When coding emacs lisp to create a new major mode, there are several issues in naming your mode. This page gives you some tips about how to name your mode. For the basics of writing a major mode, see How to Write a Emacs Major Mode for Syntax Coloring.
“major-mode” is a built-in buffer local variable.
For example, call
describe-variable then type “major-mode”, and
emacs will show the variable's value of the current buffer's major mode.
This variable is the most important, technical, name for a major
mode. This value is usually the same as the command name user types to activate the mode, but not always. (for example, the command to invoke
You do not need to set this variable.
This variable is automatically set when you use
Emacs will use the first argument of
define-derived-mode as the value.
When choosing a name, try to come up with a name so that user can
tell what it is for, but also unique from other modes for the same
language. For example, if your mode is for HTML, you don't want just
html-mode, because many other people probably have
created a mode of the same name, causing confusion and name
If you are out of ideas, you can simply name it with your name plus the language's name, such as “david-html-mode” or “d-html-mode”.
Emacs lisp does not support namespace, nor does it support lexical scope.

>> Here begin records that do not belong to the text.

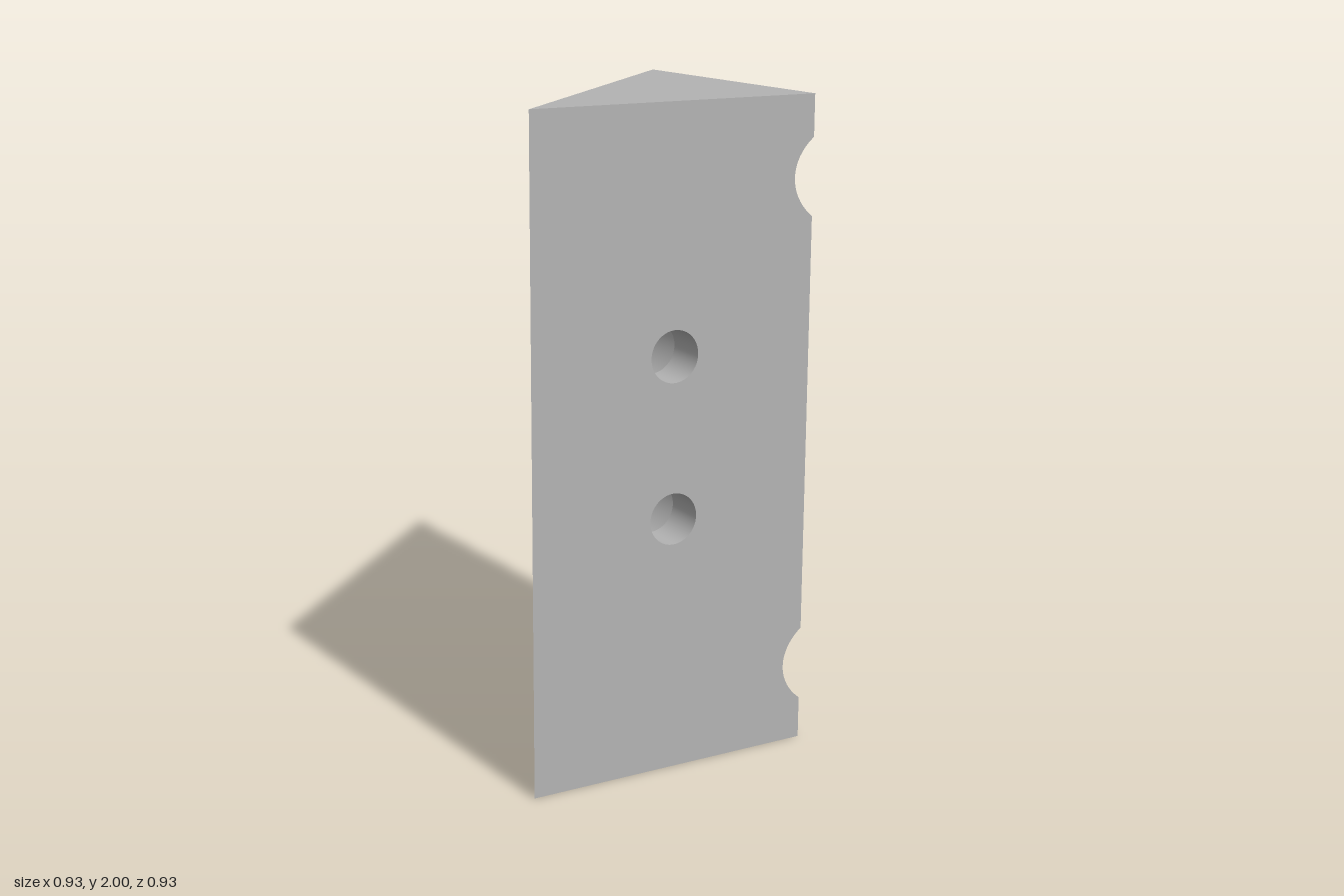
import * as THREE from 'three';

const H = 0.463, TALL = 2;              // half width of the prism, height
const Q = Math.SQRT1_2, S = Math.SQRT2;
const V = (x, y, z) => new THREE.Vector3(x, y, z);
const UP = V(0, 1, 0);

const SIDE = { ys: [0.246, 1.759], shift: 0.09, bore: 0.172, hole: 0.1, floor: 0.42 * Q };
const FRONT = { ys: [0.784, 1.272], bore: 0.161, hole: 0.078, floor: 0.33 };

// angle at which the side counterbore crosses the vertical corner edge
const CORNER = Math.acos(-SIDE.shift * S / SIDE.bore);

function arc(from, to, n) {
  return Array.from({ length: n + 1 }, (_, i) => from + (to - from) * i / n);
}
const FULL = arc(0, Math.PI * 2, 64);

function ellipse(cu, cv, ru, rv, angles) {
  return angles.map(t => new THREE.Vector2(cu + ru * Math.cos(t), cv + rv * Math.sin(t)));
}

export function createModel() {
  const group = new THREE.Group();
  const grey = new THREE.MeshStandardMaterial({ color: 0xb3b3b3 });

  const add = (name, geometry) => {
    const mesh = new THREE.Mesh(geometry, grey);
    mesh.name = name;
    group.add(mesh);
    return mesh;
  };

  // upright flat panel: outline in (u, height), u running along a horizontal direction
  const panel = (name, outline, holes, origin, u) => {
    const shape = new THREE.Shape(outline);
    holes.forEach(h => shape.holes.push(new THREE.Path(h)));
    const geo = new THREE.ShapeGeometry(shape);
    const m = new THREE.Matrix4().makeBasis(u, UP, u.clone().cross(UP)).setPosition(origin);
    add(name, geo.applyMatrix4(m));
  };

  // inside wall of a drilled hole, between start(angle) and end(angle) along its axis
  const wall = (name, o, e, r, angles, start, end) => {
    const axis = e.clone().cross(UP);
    const pos = [], nor = [], idx = [];
    angles.forEach((t, i) => {
      const radial = e.clone().multiplyScalar(Math.cos(t)).addScaledVector(UP, Math.sin(t));
      for (const d of [start(t), end(t)]) {
        pos.push(...o.clone().addScaledVector(radial, r).addScaledVector(axis, d).toArray());
        nor.push(-radial.x, -radial.y, -radial.z);
      }
      const a = i * 2;
      if (i < angles.length - 1) idx.push(a, a + 1, a + 2, a + 2, a + 1, a + 3);
    });
    const geo = new THREE.BufferGeometry();
    geo.setAttribute('position', new THREE.Float32BufferAttribute(pos, 3));
    geo.setAttribute('normal', new THREE.Float32BufferAttribute(nor, 3));
    geo.setIndex(idx);
    add(name, geo);
  };

  // ring-shaped step at the bottom of a counterbore, facing e x up
  const step = (name, o, e, inner, outer) => {
    const m = new THREE.Matrix4().makeBasis(e, UP, e.clone().cross(UP)).setPosition(o);
    add(name, new THREE.RingGeometry(inner, outer, 64).applyMatrix4(m));
  };

  // triangular ends
  for (const [name, y, s] of [['topFace', TALL, 1], ['bottomFace', 0, -1]]) {
    const tri = new THREE.Shape([[-H, H], [H, H], [H, -H]].map(([x, z]) => new THREE.Vector2(x, -s * z)));
    add(name, new THREE.ShapeGeometry(tri).rotateX(-s * Math.PI / 2).translate(0, y, 0));
  }

  const P = (u, v) => new THREE.Vector2(u, v);
  const RS = SIDE.bore * S;

  // front panel: two round holes, counterbores biting into the right edge
  const frontArc = arc(Math.PI * 2 - CORNER, CORNER, 24);
  panel('frontFace',
    [P(-H, 0), P(H, 0),
      ...SIDE.ys.flatMap(y => ellipse(H + 2 * SIDE.shift, y, RS, SIDE.bore, frontArc)),
      P(H, TALL), P(-H, TALL)],
    FRONT.ys.map(y => ellipse(0, y, FRONT.hole, FRONT.hole, FULL.slice(0, -1))),
    V(0, 0, H), V(1, 0, 0));

  // side panel: the larger part of the same bites
  const sideArc = arc(CORNER, -CORNER, 48);
  panel('sideFace',
    [P(-H, 0), P(H, 0), P(H, TALL), P(-H, TALL),
      ...[...SIDE.ys].reverse().flatMap(y => ellipse(2 * SIDE.shift - H, y, RS, SIDE.bore, sideArc))],
    [], V(H, 0, 0), V(0, 0, -1));

  // slanted panel: two round holes and two oval counterbore mouths
  const L = H * S;
  panel('slantedFace',
    [P(-L, 0), P(L, 0), P(L, TALL), P(-L, TALL)],
    [...SIDE.ys.map(y => ellipse(-SIDE.shift * S, y, SIDE.hole, SIDE.hole, FULL.slice(0, -1))),
      ...FRONT.ys.map(y => ellipse(0, y, FRONT.bore * S, FRONT.bore, FULL.slice(0, -1)))],
    V(0, 0, 0), V(-Q, 0, Q));

  // holes square to the slanted face, counterbored from the corner edge
  const cornerAngles = [...arc(-CORNER, CORNER, 48), ...arc(CORNER, Math.PI * 2 - CORNER, 24).slice(1)];
  const exit = t => {
    const k = SIDE.shift + SIDE.bore * Math.cos(t) * Q;
    return S * Math.min(H - k, H + k);
  };
  for (const y of SIDE.ys) {
    const o = V(SIDE.shift, y, -SIDE.shift), e = V(Q, 0, -Q);
    wall('cornerHole', o, e, SIDE.hole, FULL, () => 0, () => SIDE.floor);
    wall('cornerCounterbore', o, e, SIDE.bore, cornerAngles, () => SIDE.floor, exit);
    step('cornerStep', o.clone().addScaledVector(V(Q, 0, Q), SIDE.floor), e, SIDE.hole, SIDE.bore);
  }

  // holes square to the front face, counterbored from the slanted face
  for (const y of FRONT.ys) {
    const o = V(0, y, 0), e = V(1, 0, 0);
    wall('frontHole', o, e, FRONT.hole, FULL, () => FRONT.floor, () => H);
    wall('slantedCounterbore', o, e, FRONT.bore, FULL, t => -FRONT.bore * Math.cos(t), () => FRONT.floor);
    step('slantedStep', V(0, y, FRONT.floor), V(-1, 0, 0), FRONT.hole, FRONT.bore);
  }

  return group;
}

Practically speaking, all variables and function in emacs are all in a global namespace.
The symbols in your package should have unique names to avoid multiple packages having the same name that can override each other. The conventional practice is that all your symbol's names in your mode should be prefixed by your mode name, or a abbreviation of your mode name.
This is also important reason that you should choose a unique name for your mode.
For example, if you look at the source code of
cperl-mode, all their names starts with “cperl”. For
html-mode, all names starts with “sgml”. For
python-mode, all names starts with “python”.
mode-name is a built-in buffer local variable. When in a major mode, the value of the variable mode-name is displayed in the status bar (the “mode line”). This value should be a short label that conveys to users the purpose of the mode. For example, in html-mode, the value is “HTML”. In perl-mode, the value is “Perl”. In cperl-mode, the value is “CPerl”. In nxml-mode, the value “nXML”. (try calling describe-variable to see what is the current value)
You need to set this variable, in the body of define-derived-mode or your
(defun my-html-mode …). For example:
(define-derived-mode dv-html-mode fundamental-mode … (setq mode-name "HTML") … )
Emacs and Elisp does not enforce a relation of your mode's name and the file name. For example, your can have your mode named “mylsl-mode”, while the file name can be “lsl_mode_by_David.el” or “lsl_mode_v1.4.el”.
Normally, you just name your file the same as the value of the variable major-mode defined in your package. So, for example, if you have “mylsl-mode”, then the file can be “mylsl-mode.el”. This is how majority of major mode package's files are named.
Elisp file's name can be a little flexible. A version number in the file name is common. If your package has more than one file, you can name them anything appropriate to the file's purpose.
What's the difference between library, package, features? And what's the difference between load-file, load, require, autoload?